It is probably not only opinion of mine, but many others that, historical facts are quite useful, because films reflect their times when they were created – what was crucial to society at that time. “Dasies” did not see the daylight until 1967 due to Soviet censorship in Czechoslovakia as it was regarded as highly inappropriate for the excessive misbehaviour of the main film characters.

Movie begins with scenery of war, bombings and heavy industry. Chytilova reflects her country’s difficult political stand, the Soviet occupation. “Daisies” was the manifest movement of Chytilova against politics and unfair treatment of Czechoslovakia. Anarchy is not ending in there, though. In the film centre: two young and bold female characters (judging by looks in their 20s) of the generation born during WWII. Youth that lost their childhood of freedom and peace, without knowing what they can do in a goddamned country as Soviet Union. As this was a reality for everyone born and raised during post-war period, “Daisies” is showing the response of youth against the rigid government regulations and society that has been oppressed.

“Daisies” speak for not only political issues, but for the female figure in cinema generally. The boldness, mischief and disobedience of the main female characters is something rarely seen in cinema. Marie I and Marie II are girls who are expected to get married, settle down and have children, having in mind the mentality of the society back then, but they are not interested in contributing to society as reproductive elements of it. The male gaze in this film is completely washed out by their behaviour. Girls speak a guy around his 40s, later one in his 70s, into having a dinner, however it turns out, that they were not interested in them at all, just free food. There is a scene of the girls reading through their bedroom walls covered in names of men that they supposedly met before, however none of them were allowed to stay. Their real objective is attention, however, not the male one – they want the attention, the recognition of society.
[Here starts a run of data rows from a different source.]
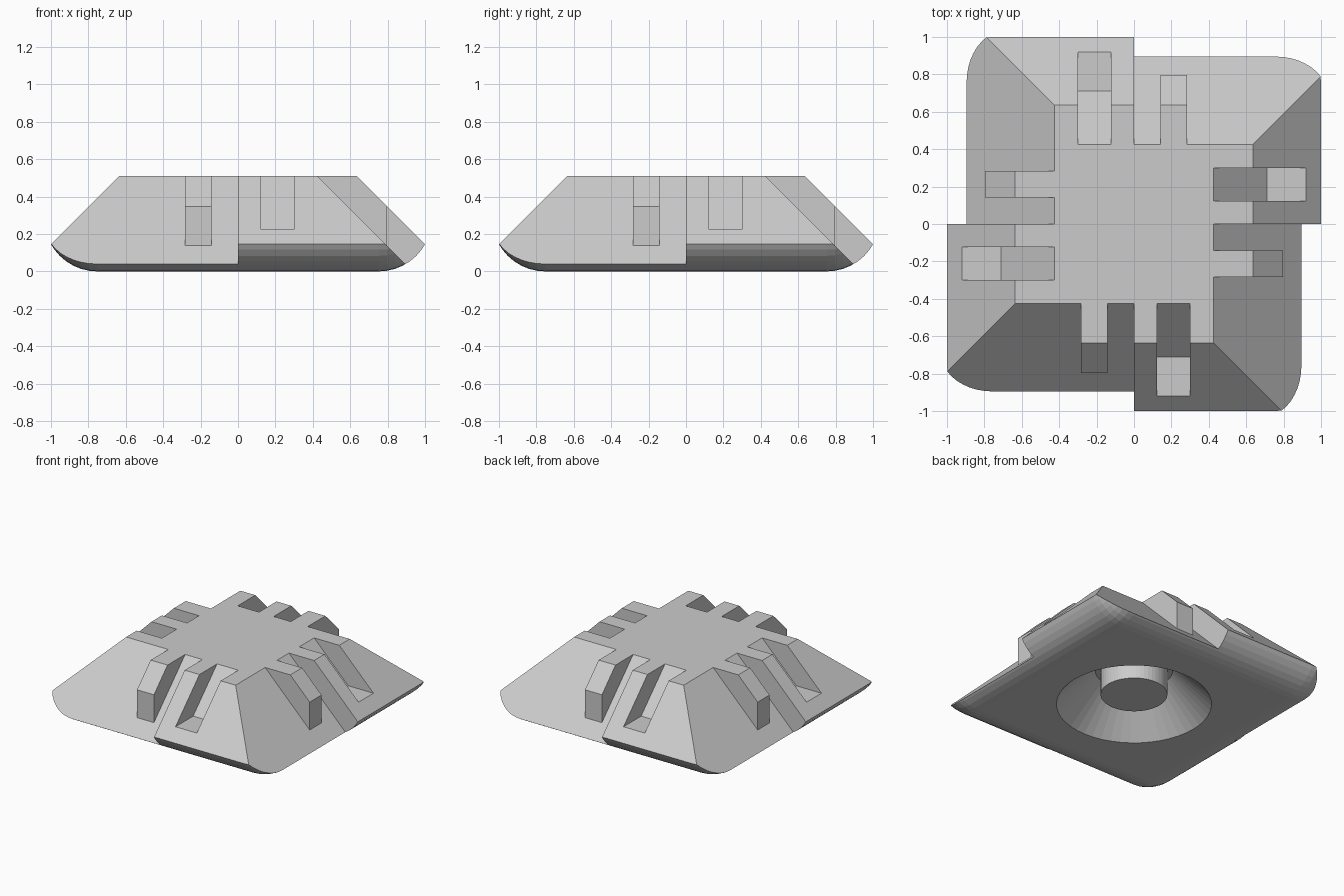
import bpy, bmesh, math
from mathutils import Matrix

if "Cube" in bpy.data.objects:
    bpy.data.objects.remove(bpy.data.objects["Cube"])

TOP = 0.51
OUT, INN = 1.145, 0.935      # outer / inner 45-degree slope offsets (distance at z = 0)


def make_object(name, bm):
    bmesh.ops.recalc_face_normals(bm, faces=bm.faces[:])
    mesh = bpy.data.meshes.new(name)
    bm.to_mesh(mesh)
    bm.free()
    ob = bpy.data.objects.new(name, mesh)
    bpy.context.scene.collection.objects.link(ob)
    return ob


def loft(bm, a, b):
    """Closed solid between two matching loops of points."""
    va = [bm.verts.new(p) for p in a]
    vb = [bm.verts.new(p) for p in b]
    bm.faces.new(va)
    bm.faces.new(vb)
    n = len(va)
    for i in range(n):
        j = (i + 1) % n
        bm.faces.new((va[i], va[j], vb[j], vb[i]))


def four_prisms(name, profile, x0, x1):
    """Extrude a (y, z) profile along x and repeat it on all four sides."""
    bm = bmesh.new()
    loft(bm, [(x0, y, z) for y, z in profile], [(x1, y, z) for y, z in profile])
    geom = bm.verts[:] + bm.edges[:] + bm.faces[:]
    for k in range(1, 4):
        new = bmesh.ops.duplicate(bm, geom=geom)["geom"]
        verts = [g for g in new if isinstance(g, bmesh.types.BMVert)]
        bmesh.ops.rotate(bm, verts=verts, matrix=Matrix.Rotation(k * math.pi / 2, 3, 'Z'))
    return make_object(name, bm)


def boolean(target, tool, op):
    mod = target.modifiers.new(op, 'BOOLEAN')
    mod.operation = op
    mod.solver = 'EXACT'
    mod.object = tool
    bpy.context.view_layer.objects.active = target
    bpy.ops.object.modifier_apply(modifier=mod.name)
    bpy.data.objects.remove(tool)


def cone(name, r1, r2, z0, z1):
    bm = bmesh.new()
    bmesh.ops.create_cone(bm, cap_ends=True, segments=48, radius1=r1, radius2=r2,
                          depth=z1 - z0,
                          matrix=Matrix.Translation((0, 0, (z0 + z1) / 2)))
    return make_object(name, bm)


def pinwheel(z):
    """Stepped outline: every side is half outer slope, half inner slope."""
    o, i = OUT - z, INN - z
    pts = []
    for k in range(4):
        rot = Matrix.Rotation(k * math.pi / 2, 3, 'Z')
        pts += [rot @ Matrix.Translation((x, y, z)).translation
                for x, y in ((0, -o), (i, -o), (i, 0))]
    return pts


# Sloped body
bm = bmesh.new()
loft(bm, pinwheel(-0.05), pinwheel(TOP))
body = make_object("connector_body", bm)

# Rounded underside: box with bevelled bottom and vertical edges
bm = bmesh.new()
R, HALF = 0.285, 1.037
bmesh.ops.create_cube(bm, size=2, matrix=Matrix.Translation((0, 0, 1))
                      @ Matrix.Diagonal((HALF, HALF, 1, 1)))
edges = [e for e in bm.edges if min(v.co.z for v in e.verts) < 0.1]
bmesh.ops.bevel(bm, geom=edges, offset=R, offset_type='OFFSET', segments=10,
                profile=0.5, affect='EDGES')
boolean(body, make_object("rounded_block", bm), 'INTERSECT')

# Grooves in the outer halves
zg = 0.225
groove = [(0.6 - INN, 0.6), (zg - INN, zg), (-1.2, zg), (-1.2, 0.6)]
boolean(body, four_prisms("groove_cutter", groove, 0.123, 0.30), 'DIFFERENCE')

# Ribs on the inner halves
rib = [(TOP - OUT, TOP), (-0.797, OUT - 0.797), (-0.797, 0.12),
       (-0.40, 0.12), (-0.40, TOP)]
boolean(body, four_prisms("rib", rib, -0.284, -0.143), 'UNION')

# Countersunk recess below, with a central post
boolean(body, cone("recess_cutter", 0.58, 0.265, -0.05, 0.265), 'DIFFERENCE')
cone("center_post", 0.228, 0.228, 0.075, 0.30)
The youth wants to be seen, not forgotten or ignored, they wish to stand out for the depressed adults and community which has left no space for their individuality and freedom.

The film contains several ways of lightning – colouring is being changed throughout the film, varying from black&white to coloured, dark and cold, vivid and bright colours. It also has scenes with surrealistic moments, which is usual for independent or experimental cinema. Speaking of the plot, some people might see “Daisies” developed quite randomly or storyline being bit shaky and leading nowhere, but this is where they need to relax about it. Film happened not to be random at all, but rather playful in terms of viewers’ perspective. The use of symbols in this movie is not random either. You can see visuals of flowers, especially in the girls’ room or one of the characters wearing a flower crown as a reminder of one’s innocent and not wasted existence.

To conclude my narrow observations of this film, I would judge it as one of the “must-see” for those, who are prepared for a mental journey, but do not want a too much demanding one and are rather interested in historical context of it.